What is homeopathy?
Homeopathy, or homeopathic medicine, is based on the use of natural substances to treat or prevent illnesses. Although homeopathic medicines are regulated by the FDA, they are not evaluated for safety or effectiveness.
Homeopathic drugs are made of plant, animal, or mineral substances. This therapy treats ailments with very, very small amounts of the same substance that causes the symptoms.
The idea behind homeopathy is that if a large dose of a substance causes certain symptoms, a small dose of the same substance may cause the opposite effect. For example, if a person has throbbing headaches, he or she might be treated with a very diluted dosage of belladonna, a poisonous herb that causes throbbing headaches.

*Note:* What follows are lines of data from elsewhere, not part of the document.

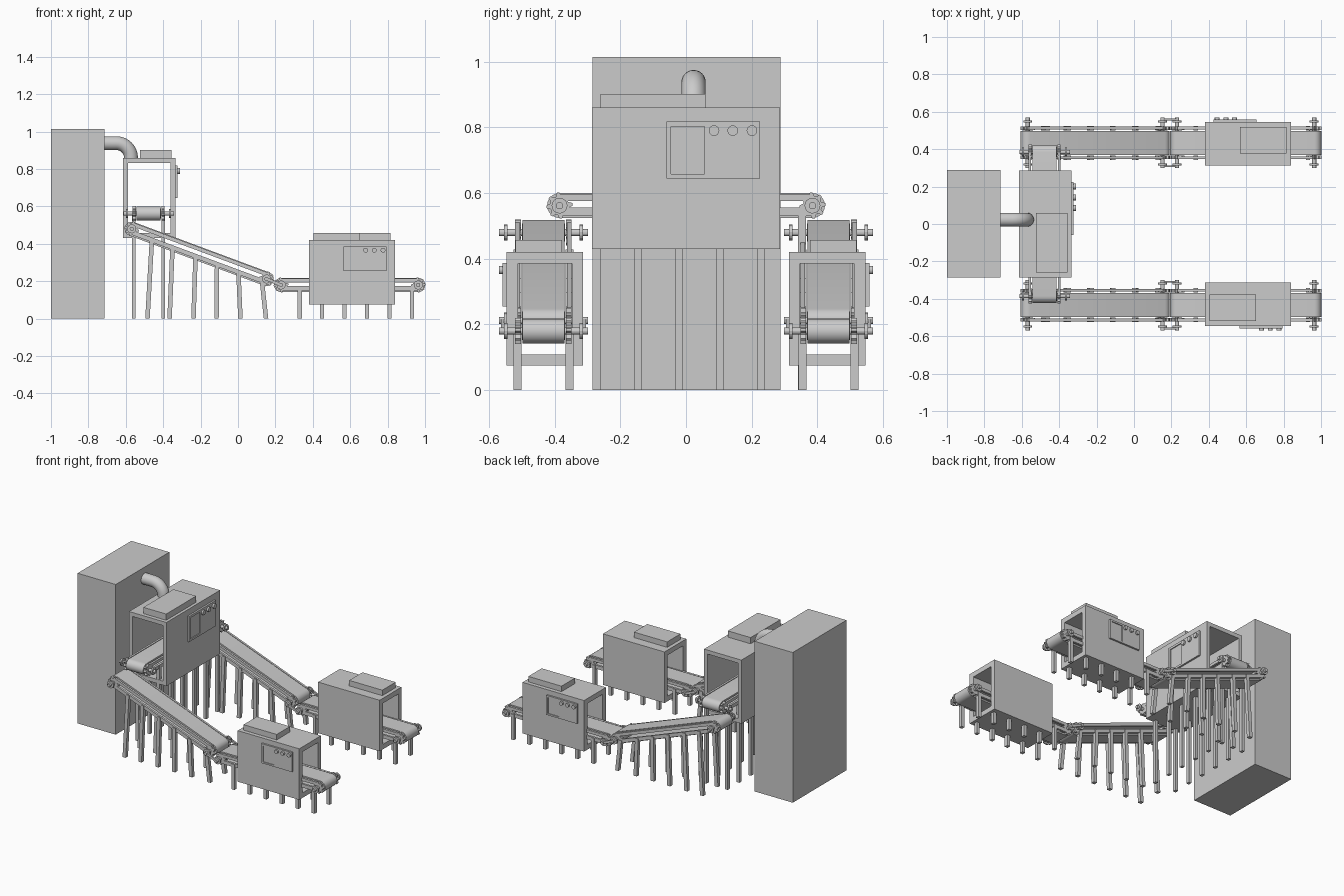
import bpy, bmesh, math
from mathutils import Matrix, Vector

if "Cube" in bpy.data.objects:
    bpy.data.objects.remove(bpy.data.objects["Cube"])


def make(name, bm, mat=None):
    if mat is not None:
        bm.transform(mat)
    bmesh.ops.recalc_face_normals(bm, faces=bm.faces)
    me = bpy.data.meshes.new(name)
    bm.to_mesh(me)
    bm.free()
    ob = bpy.data.objects.new(name, me)
    bpy.context.collection.objects.link(ob)
    return ob


def add_box(bm, lo, hi):
    lo, hi = Vector(lo), Vector(hi)
    m = Matrix.Translation((lo + hi) / 2) @ Matrix.Diagonal((*(hi - lo), 1))
    bmesh.ops.create_cube(bm, size=1, matrix=m)


def box(name, lo, hi, mat=None):
    bm = bmesh.new()
    add_box(bm, lo, hi)
    return make(name, bm, mat)


def add_rod(bm, a, b, r, n=16):
    a, b = Vector(a), Vector(b)
    d = b - a
    m = Matrix.Translation((a + b) / 2) @ d.to_track_quat('Z', 'Y').to_matrix().to_4x4()
    bmesh.ops.create_cone(bm, cap_ends=True, segments=n, radius1=r, radius2=r, depth=d.length, matrix=m)


def add_prism(bm, pts, y0, y1):
    """Closed x-z outline extruded along y."""
    f = bm.faces.new([bm.verts.new((x, y0, z)) for x, z in pts])
    ext = bmesh.ops.extrude_face_region(bm, geom=[f])
    vs = [v for v in ext['geom'] if isinstance(v, bmesh.types.BMVert)]
    bmesh.ops.translate(bm, verts=vs, vec=(0, y1 - y0, 0))


def stadium(L, r, n=10):
    out = []
    for i in range(2 * n + 2):
        right = i <= n
        a = math.pi / 2 - math.pi * (i if right else i - 1) / n
        out.append(((L / 2 if right else -L / 2) + r * math.cos(a), r * math.sin(a)))
    return out


def smooth(ob):
    bpy.ops.object.select_all(action='DESELECT')
    ob.select_set(True)
    bpy.context.view_layer.objects.active = ob
    bpy.ops.object.shade_smooth_by_angle()


def conveyor(name, L, mat):
    # looped belt: outer and inner stadium bridged into a thin band
    bm = bmesh.new()
    rings = [[bm.verts.new((x, y, z)) for x, z in stadium(L, r)]
             for y, r in ((-.064, .038), (.064, .038), (.064, .027), (-.064, .027))]
    for k in range(4):
        A, B = rings[k], rings[(k + 1) % 4]
        for i in range(len(A)):
            j = (i + 1) % len(A)
            bm.faces.new((A[i], A[j], B[j], B[i]))
    smooth(make(name + "_belt", bm, mat))
    # two bars along each side
    bm = bmesh.new()
    for s in (-1, 1):
        for z0, z1 in ((.014, .034), (-.03, -.006)):
            y = sorted((s * .072, s * .086))
            add_box(bm, (-L / 2, y[0], z0), (L / 2, y[1], z1))
    make(name + "_side_rails", bm, mat)
    # toothed end rollers with axle and collars
    bm = bmesh.new()
    for x in (-L / 2, L / 2):
        pts = []
        for k in range(32):
            r = .040 if k % 4 < 2 else .029
            a = 2 * math.pi * k / 32
            pts.append((x + r * math.cos(a), r * math.sin(a)))
        for s in (-1, 1):
            add_prism(bm, pts, s * .068, s * .086)
            add_rod(bm, (x, s * .110, 0), (x, s * .120, 0), .024)
        add_rod(bm, (x, -.066, 0), (x, .066, 0), .027)
        add_rod(bm, (x, -.135, 0), (x, .135, 0), .011)
    make(name + "_rollers", bm, mat)


def housing(name, L, W, H, t, lid, panel, mat):
    """Open-ended tunnel along local x, panel on local -y; z starts at 0."""
    bm = bmesh.new()
    o = [(-W / 2, 0), (W / 2, 0), (W / 2, H), (-W / 2, H)]
    i = [(-W / 2 + t, t), (W / 2 - t, t), (W / 2 - t, H - t), (-W / 2 + t, H - t)]
    rings = [[bm.verts.new((x, y, z)) for y, z in p]
             for x, p in ((-L / 2, o), (L / 2, o), (L / 2, i), (-L / 2, i))]
    for k in range(4):
        A, B = rings[k], rings[(k + 1) % 4]
        for a in range(4):
            b = (a + 1) % 4
            bm.faces.new((A[a], A[b], B[b], B[a]))
    make(name + "_tunnel", bm, mat)
    x0, x1, y0, y1, h = lid
    box(name + "_lid", (x0, y0, H), (x1, y1, H + h), mat)
    # control panel: plate with a framed recessed screen and three knobs
    x0, x1, z0, z1 = panel
    w, h, f = x1 - x0, z1 - z0, -W / 2
    bm = bmesh.new()
    sx0, sx1, sz0, sz1 = x0 + .05 * w, x0 + .41 * w, z0 + .08 * h, z0 + .91 * h
    d = .012
    for lo, hi in (((x0, z0), (x1, sz0)), ((x0, sz1), (x1, z1)),
                   ((x0, sz0), (sx0, sz1)), ((sx1, sz0), (x1, sz1))):
        add_box(bm, (lo[0], f - d, lo[1]), (hi[0], f, hi[1]))
    make(name + "_control_panel", bm, mat)
    box(name + "_screen", (sx0, f - .006, sz0), (sx1, f, sz1), mat)
    bm = bmesh.new()
    for u in (.51, .71, .915):
        c = (x0 + u * w, z0 + .84 * h)
        add_rod(bm, (c[0], f - d, c[1]), (c[0], f - d - .012, c[1]), .056 * w, 24)
    smooth(make(name + "_knobs", bm, mat))


# main cabinet and elbow pipe
box("main_cabinet", (-1, -.285, 0), (-.715, .288, 1.015))
bm = bmesh.new()
path = [(-.73, .938, 0)] + [(-.65 + .078 * math.sin(a), .86 + .078 * math.cos(a), a)
                            for a in [math.pi / 2 * k / 10 for k in range(11)]]
N, prev = 24, None
for x, z, a in path:
    ring = [bm.verts.new((x + .037 * math.cos(2 * math.pi * k / N) * math.sin(a),
                          .023 + .037 * math.sin(2 * math.pi * k / N),
                          z + .037 * math.cos(2 * math.pi * k / N) * math.cos(a))) for k in range(N)]
    if prev:
        for k in range(N):
            bm.faces.new((prev[k], prev[(k + 1) % N], ring[(k + 1) % N], ring[k]))
    prev = ring
smooth(make("elbow_pipe", bm))

# upper station: housing and cross conveyor run along y, panel faces +x
turn = Matrix.Rotation(math.pi / 2, 4, 'Z')
housing("upper_housing", .572, .28, .43, .027, (-.26, .06, -.12, .05, .042), (-.06, .225, .215, .388),
        Matrix.Translation((-.475, 0, .43)) @ turn)
conveyor("cross_conveyor", .77, Matrix.Translation((-.478, 0, .562)) @ turn)
bm = bmesh.new()
for k in range(6):
    for x in (-.557, -.399):
        y = -.272 + .125 * k
        add_box(bm, (x - .01, y - .012, 0), (x + .01, y + .012, .556))
make("cross_conveyor_legs", bm)

# two mirrored lines: sloped conveyor, link, flat conveyor and housing
A, B = Vector((-.568, 0, .48)), Vector((.153, 0, .212))
tilt = math.atan2(A.z - B.z, B.x - A.x)
for s, side in ((-1, "front"), (1, "back")):
    yc = s * .434
    mid = (A + B) / 2 + Vector((0, yc, 0))
    conveyor(side + "_sloped_conveyor", (B - A).length, Matrix.Translation(mid) @ Matrix.Rotation(tilt, 4, 'Y'))
    conveyor(side + "_flat_conveyor", .733, Matrix.Translation((.597, yc, .18)))
    # slightly fanned legs under the slope
    bm = bmesh.new()
    for bot, top in ((-.484, -.46), (-.366, -.35), (-.238, -.227), (-.115, -.112), (.013, .002), (.15, .127)):
        zt = A.z - (top - A.x) * math.tan(tilt) - .012
        for o in (-.079, .079):
            add_prism(bm, [(bot - .012, 0), (bot + .012, 0), (top + .012, zt), (top - .012, zt)],
                      yc + o - .012, yc + o + .012)
    make(side + "_sloped_legs", bm)
    # straight legs under the flat conveyor
    bm = bmesh.new()
    for k in range(6):
        x = .33 + .12 * k
        for o in (-.079, .079):
            add_box(bm, (x - .011, yc + o - .012, 0), (x + .011, yc + o + .012, .172))
    make(side + "_flat_legs", bm)
    # drive links joining neighbouring axles
    bm = bmesh.new()
    for o in (-.125, .125):
        add_prism(bm, [(.153, .203), (.23, .171), (.23, .189), (.153, .221)], yc + o - .005, yc + o + .005)
    make(side + "_drive_links", bm)
    m = Matrix.Translation((.61, s * .4295, .075))
    if s > 0:
        m = m @ Matrix.Rotation(math.pi, 4, 'Z')
    housing(side + "_housing", .46, .233, .345, .034, (-.205, .043, -.09, .052, .037),
            (-.045, .185, .18, .312), m)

The available research on homeopathy has been conflicting. Most research has concluded that there is little evidence to support homeopathy as an effective treatment. Although some studies have reported positive findings. The dilutions used in homeopathy leave very little active ingredient in the medicines that a person receives. This makes it very difficult to study.

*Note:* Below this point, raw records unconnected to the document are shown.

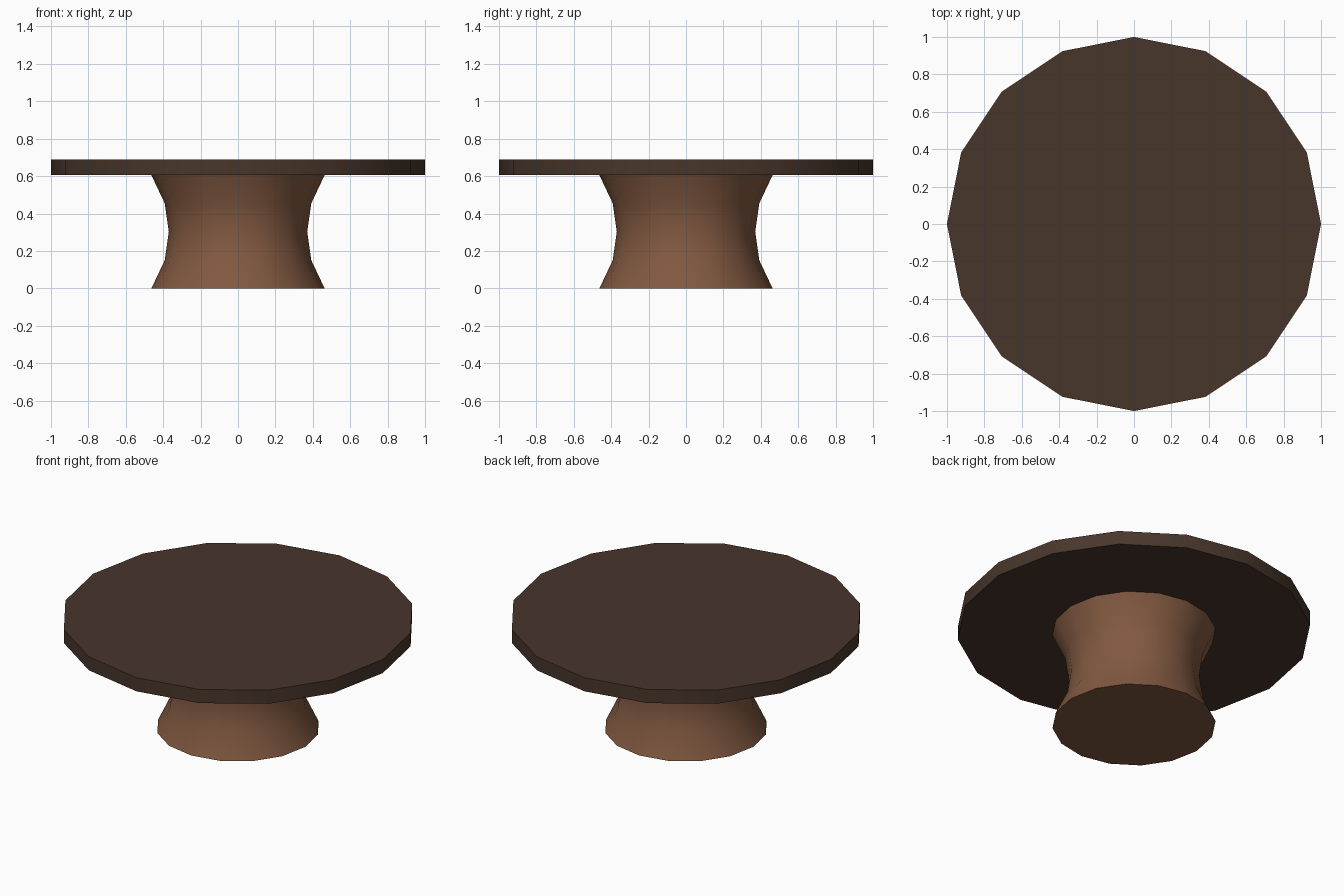
import bpy, bmesh
from math import cos, sin, tau

if "Cube" in bpy.data.objects:
    bpy.data.objects.remove(bpy.data.objects["Cube"])

SIDES = 16


def lathe(name, profile, color):
    """Spin a (radius, height) profile around z and cap both ends."""
    bm = bmesh.new()
    rings = [[bm.verts.new((r * cos(tau * i / SIDES), r * sin(tau * i / SIDES), z))
              for i in range(SIDES)] for r, z in profile]
    for low, high in zip(rings, rings[1:]):
        for i in range(SIDES):
            j = (i + 1) % SIDES
            bm.faces.new((low[i], low[j], high[j], high[i]))
    bm.faces.new(rings[0][::-1])
    bm.faces.new(rings[-1])
    mesh = bpy.data.meshes.new(name)
    bm.to_mesh(mesh)
    bm.free()
    obj = bpy.data.objects.new(name, mesh)
    bpy.context.collection.objects.link(obj)
    mat = bpy.data.materials.new(name + "_wood")
    mat.diffuse_color = (*color, 1)
    mat.use_nodes = True
    mat.node_tree.nodes["Principled BSDF"].inputs["Base Color"].default_value = mat.diffuse_color
    mesh.materials.append(mat)
    bpy.ops.object.select_all(action='DESELECT')
    obj.select_set(True)
    bpy.context.view_layer.objects.active = obj
    bpy.ops.object.shade_smooth_by_angle(angle=0.61)
    return obj


# Waisted pedestal
lathe("pedestal", [(0.463, 0), (0.392, 0.15), (0.37, 0.303), (0.392, 0.455), (0.463, 0.605)],
      (0.22, 0.10, 0.052))

# Round table top
lathe("table_top", [(1, 0.605), (1, 0.69)], (0.065, 0.037, 0.024))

Explanations for how homeopathy may work range from the idea that homeopathic medicine stimulates the body's own natural defenses to the idea that homeopathic medicine retains a memory of the original substance. However, there is no factual explanation for why homeopathy may work.
Homeopathic medicine is most often used to treat:
Tell your health care providers about any complementary and alternative practices you use. Give them a full picture of all you do to manage your health. This will help ensure coordinated and safe care.